• **TASK PROMPT**
Which lines of the entries hold the string "geom"? Copy each one.

···

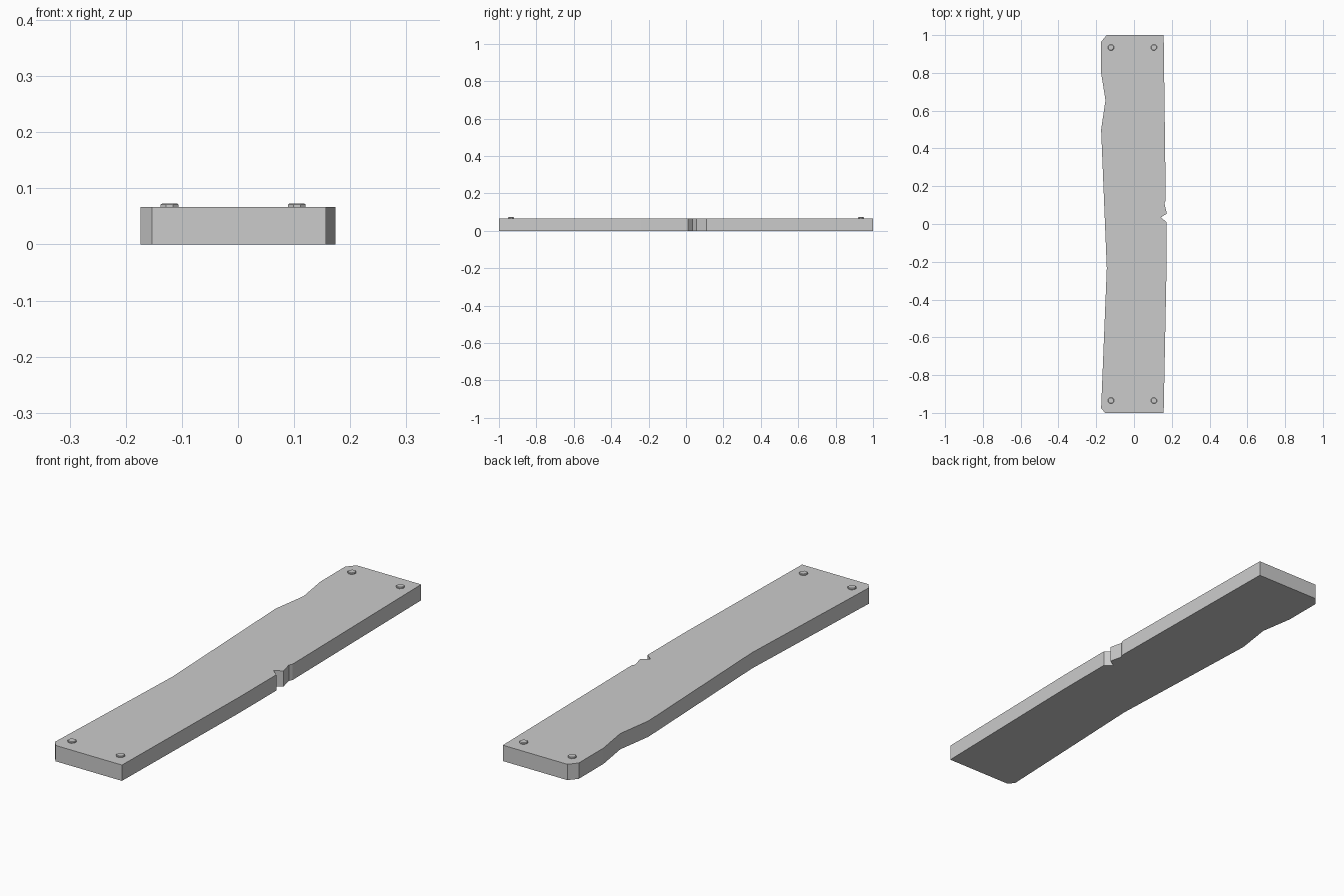
import bpy, bmesh, math

if "Cube" in bpy.data.objects:
    bpy.data.objects.remove(bpy.data.objects["Cube"])

H = 0.067


def finish(name, bm):
    bmesh.ops.recalc_face_normals(bm, faces=bm.faces)
    mesh = bpy.data.meshes.new(name)
    bm.to_mesh(mesh)
    bm.free()
    obj = bpy.data.objects.new(name, mesh)
    bpy.context.collection.objects.link(obj)
    return obj


# Worn plank: outline seen from above, extruded upwards
outline = [
    (-0.153, -1.0), (0.157, -1.0), (0.172, -0.24), (0.172, 0.01),
    (0.142, 0.035), (0.174, 0.055), (0.161, 0.11), (0.168, 0.125),
    (0.157, 1.0), (-0.145, 1.0), (-0.174, 0.965), (-0.174, 0.80),
    (-0.151, 0.655), (-0.174, 0.50), (-0.144, -0.235), (-0.174, -0.975),
]
bm = bmesh.new()
base = bm.faces.new([bm.verts.new((x, y, 0)) for x, y in outline])
top = bmesh.ops.extrude_face_region(bm, geom=[base], use_keep_orig=True)
for v in top["geom"]:
    if isinstance(v, bmesh.types.BMVert):
        v.co.z = H
finish("plank", bm)


# Eight-sided nail head with a small chamfered rim
def nail(name, x, y):
    bm = bmesh.new()
    rings = []
    for r, z in ((0.017, H - 0.004), (0.017, H + 0.004), (0.0145, H + 0.006)):
        rings.append([bm.verts.new((x + r * math.cos(a), y + r * math.sin(a), z))
                      for a in [math.pi / 8 + i * math.pi / 4 for i in range(8)]])
    for lo, hi in zip(rings, rings[1:]):
        for i in range(8):
            j = (i + 1) % 8
            bm.faces.new((lo[i], lo[j], hi[j], hi[i]))
    bm.faces.new(rings[0][::-1])
    bm.faces.new(rings[-1])
    finish(name, bm)


for end, y in (("front", -0.935), ("back", 0.935)):
    for side, x in (("left", -0.122), ("right", 0.105)):
        nail(f"nail_{end}_{side}", x, y)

···

• **SOLUTION**
top = bmesh.ops.extrude_face_region(bm, geom=[base], use_keep_orig=True)
for v in top["geom"]:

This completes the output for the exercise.